■ Prompt:
Go through the records and extract every line with the word "verts".

+--

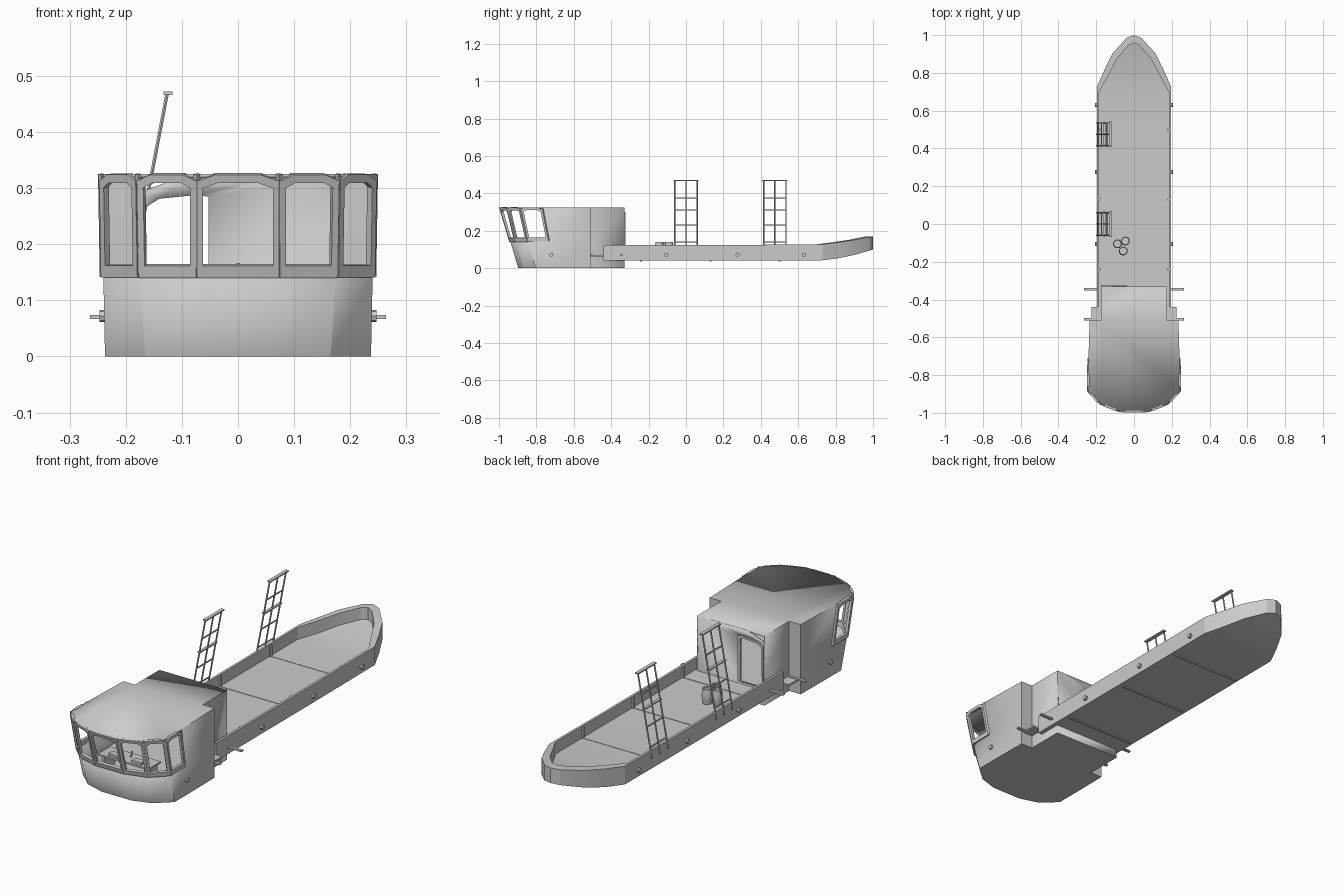
import bpy, bmesh, math
from mathutils import Vector

if "Cube" in bpy.data.objects:
    bpy.data.objects.remove(bpy.data.objects["Cube"])


def make(name, verts, faces, solid=0, offset=-1, smooth=None):
    bm = bmesh.new()
    vs = [bm.verts.new(v) for v in verts]
    for f in faces:
        bm.faces.new([vs[i] for i in f])
    bmesh.ops.remove_doubles(bm, verts=bm.verts, dist=1e-5)
    bmesh.ops.recalc_face_normals(bm, faces=bm.faces)
    me = bpy.data.meshes.new(name)
    bm.to_mesh(me)
    bm.free()
    ob = bpy.data.objects.new(name, me)
    bpy.context.collection.objects.link(ob)
    if solid:
        m = ob.modifiers.new("thickness", 'SOLIDIFY')
        m.thickness, m.offset = solid, offset
    if smooth:
        bpy.ops.object.select_all(action='DESELECT')
        bpy.context.view_layer.objects.active = ob
        ob.select_set(True)
        bpy.ops.object.shade_smooth_by_angle(angle=math.radians(smooth))
    return ob


def box(name, c, s):
    v = [(c[0] + s[0] * i / 2, c[1] + s[1] * j / 2, c[2] + s[2] * k / 2)
         for i in (-1, 1) for j in (-1, 1) for k in (-1, 1)]
    return make(name, v, [(0, 1, 3, 2), (4, 6, 7, 5), (0, 4, 5, 1), (2, 3, 7, 6), (0, 2, 6, 4), (1, 5, 7, 3)])


def rod(name, p, q, r, n=6):
    p, q = Vector(p), Vector(q)
    rot = (q - p).to_track_quat('Z', 'Y')
    v = [e + rot @ Vector((r * math.cos(2 * math.pi * i / n), r * math.sin(2 * math.pi * i / n), 0))
         for e in (p, q) for i in range(n)]
    f = [(i, (i + 1) % n, n + (i + 1) % n, n + i) for i in range(n)] + [tuple(range(n)), tuple(range(n, 2 * n))]
    return make(name, v, f, smooth=40 if n > 8 else None)


def lathe(name, c, prof, n=16):
    v = [(c[0] + r * math.cos(2 * math.pi * i / n), c[1] + r * math.sin(2 * math.pi * i / n), z)
         for r, z in prof for i in range(n)]
    f = [(k * n + i, k * n + (i + 1) % n, (k + 1) * n + (i + 1) % n, (k + 1) * n + i)
         for k in range(len(prof) - 1) for i in range(n)]
    f += [tuple(range(n)), tuple(range(len(v) - n, len(v)))]
    return make(name, v, f, smooth=40)


OUTER = [(0, 0), (1, 0), (1, .9), (.75, 1), (.25, 1), (0, 1)]


def panel(quad, inner, outer=OUTER):
    """Ring of faces around an opening, mapped onto a quad."""
    a, b, c, d = [Vector(q) for q in quad]
    at = lambda u, w: (a.lerp(b, u)).lerp(d.lerp(c, u), w)
    n = len(inner)
    return [at(*p) for p in outer + inner], [(i, (i + 1) % n, n + (i + 1) % n, n + i) for i in range(n)]


# hull: trough with a raised pointed bow
def rise(y, z, dz, p):
    return z + dz * max(0, (y - .68) / .32) ** p


out_pts = [(.195, -.44), (.195, .3), (.195, .73), (.155, .82), (.112, .905), (.04, .985), (0, 1)]
in_pts = [(.184, -.44), (.184, .3), (.184, .70), (.137, .785), (.09, .875), (.03, .945), (0, .96)]
loops = [[(x, y, rise(y, .04, .06, 1.8)) for x, y in out_pts],
         [(x, y, rise(y, .124, .046, 1.4)) for x, y in out_pts],
         [(x, y, rise(Y, .124, .046, 1.4)) for (x, y), (_, Y) in zip(in_pts, out_pts)],
         [(x, y, rise(y, .07, .055, 1.5)) for x, y in in_pts]]
n = len(out_pts)
verts = [(s * x, y, z) for s in (1, -1) for lp in loops for x, y, z in lp]
idx = lambda side, l, i: side * 4 * n + l * n + i
faces = []
for i in range(n - 1):
    for s in (0, 1):
        for l in range(3):
            faces.append((idx(s, l, i), idx(s, l, i + 1), idx(s, l + 1, i + 1), idx(s, l + 1, i)))
    for l in (0, 3):
        if i < n - 2:
            faces.append((idx(0, l, i), idx(0, l, i + 1), idx(1, l, i + 1), idx(1, l, i)))
        else:
            faces.append((idx(0, l, i), idx(0, l, i + 1), idx(1, l, i)))
faces.append(tuple(idx(0, l, 0) for l in range(4)) + tuple(idx(1, l, 0) for l in (3, 2, 1, 0)))
make("hull", verts, faces, smooth=20)

# deck seams, ribs and hull studs
for y in (-.24, .13, .5):
    box("deck_seam", (0, y, .07), (.368, .006, .004))
    box("under_beam", (0, y, .038), (.36, .01, .006))
    for s in (-1, 1):
        box("wall_rib", (s * .181, y, .096), (.008, .012, .052))
for s in (-1, 1):
    for y in (-.105, .275, .63):
        rod("hull_stud", (s * .19, y, .072), (s * .206, y, .072), .011, 8)
    rod("cabin_stud", (s * .23, -.72, .072), (s * .247, -.72, .072), .011, 8)
    for y in (-.345, -.505):
        box("side_peg", (s * .218, y, .07), (.092, .014, .007))

# cabin outline at the foot, the sill and the roof
rear = [(.235, -.51), (.175, -.51), (.175, -.33)]
levels = [(0, [(.075, -.897), (.165, -.87), (.237, -.805), (.237, -.70)]),
          (.145, [(.073, -.94), (.175, -.91), (.24, -.845), (.24, -.735)]),
          (.325, [(.073, -.993), (.178, -.952), (.243, -.885), (.243, -.77)])]
rings = []
for z, half in levels:
    half = half + rear
    rings.append([(-x, y, z) for x, y in reversed(half)] + [(x, y, z) for x, y in half])
m = len(rings[0])
verts = [p for r in rings for p in r]
faces = [tuple(range(m)), tuple(range(2 * m, 3 * m))]
for i in range(m - 1):
    faces.append((i, i + 1, m + i + 1, m + i))
    if not 3 <= i <= 9:
        faces.append((m + i, m + i + 1, 2 * m + i + 1, 2 * m + i))

# rear wall with the open doorway
door = [(.649, .25), (.968, .25), (.968, .82), (.9, .865), (.71, .885), (.649, .875)]
pv, pf = panel([rings[0][m - 1], rings[0][0], rings[2][0], rings[2][m - 1]], door)
faces += [tuple(len(verts) + i for i in f) for f in pf]
verts += pv
make("cabin_shell", verts, faces, solid=.006, smooth=25)
trim = [(u + (.025 if u > .8 else -.035), w + (.03 if w > .5 else 0)) for u, w in door]
pv, pf = panel([(.175, -.327, 0), (-.175, -.327, 0), (-.175, -.327, .325), (.175, -.327, .325)], door, trim)
make("door_frame", pv, pf, solid=.008, offset=0)

# seven arched window frames round the front
for i in range(3, 10):
    a, b, c, d = rings[1][i], rings[1][i + 1], rings[2][i + 1], rings[2][i]
    w = (Vector(b) - Vector(a)).length
    e = .011 / w
    hole = [(e, .1), (1 - e, .1), (1 - e, .87), (.75, .92), (.25, .92), (e, .87)]
    rim = [(0, -.02), (1, -.02), (1, .94), (.78, 1), (.22, 1), (0, .94)]
    pv, pf = panel((a, b, c, d), hole, rim)
    make("window_frame", pv, pf, solid=.013, offset=0)
    # slanted post at each frame edge
    rod("window_post", a, d, .006, 4)
rod("window_post", rings[1][10], rings[2][10], .006, 4)

# cabin interior: floor and control desk
box("cabin_floor", (0, -.62, .066), (.45, .36, .008))
box("entry_floor", (0, -.42, .066), (.34, .17, .008))
box("desk_top", (0, -.80, .138), (.26, .09, .008))
for s in (-1, 1):
    box("desk_leg", (s * .11, -.80, .1), (.012, .08, .07))
    box("desk_console", (s * .06, -.82, .147), (.05, .03, .012))
rod("desk_lever", (0, -.79, .14), (0, -.78, .165), .004)

# two leaning ladders on the left rail
for yc in (0, .475):
    at = lambda z: -.195 + (z - .11) * .069 / .36
    for dy in (-.06, 0, .06):
        rod("ladder_leg", (at(.09), yc + dy, .09), (at(.47), yc + dy, .47), .0035)
    for z in (.14, .23, .375):
        rod("ladder_rung", (at(z), yc - .063, z), (at(z), yc + .063, z), .0035)
    box("ladder_board", (at(.31), yc, .31), (.013, .13, .006))
    box("ladder_top_board", (at(.47) + .001, yc, .469), (.016, .135, .006))

# cluster of three barrels
for c in ((-.088, -.105), (-.046, -.09), (-.057, -.143)):
    lathe("barrel", c, [(.019, .07), (.0225, .09), (.0235, .105), (.0225, .12), (.02, .139), (.0165, .139), (.0165, .132)])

+--

■ Task answer:
def make(name, verts, faces, solid=0, offset=-1, smooth=None):
    vs = [bm.verts.new(v) for v in verts]
    bmesh.ops.remove_doubles(bm, verts=bm.verts, dist=1e-5)
verts = [(s * x, y, z) for s in (1, -1) for lp in loops for x, y, z in lp]
make("hull", verts, faces, smooth=20)
verts = [p for r in rings for p in r]
faces += [tuple(len(verts) + i for i in f) for f in pf]
verts += pv
make("cabin_shell", verts, faces, solid=.006, smooth=25)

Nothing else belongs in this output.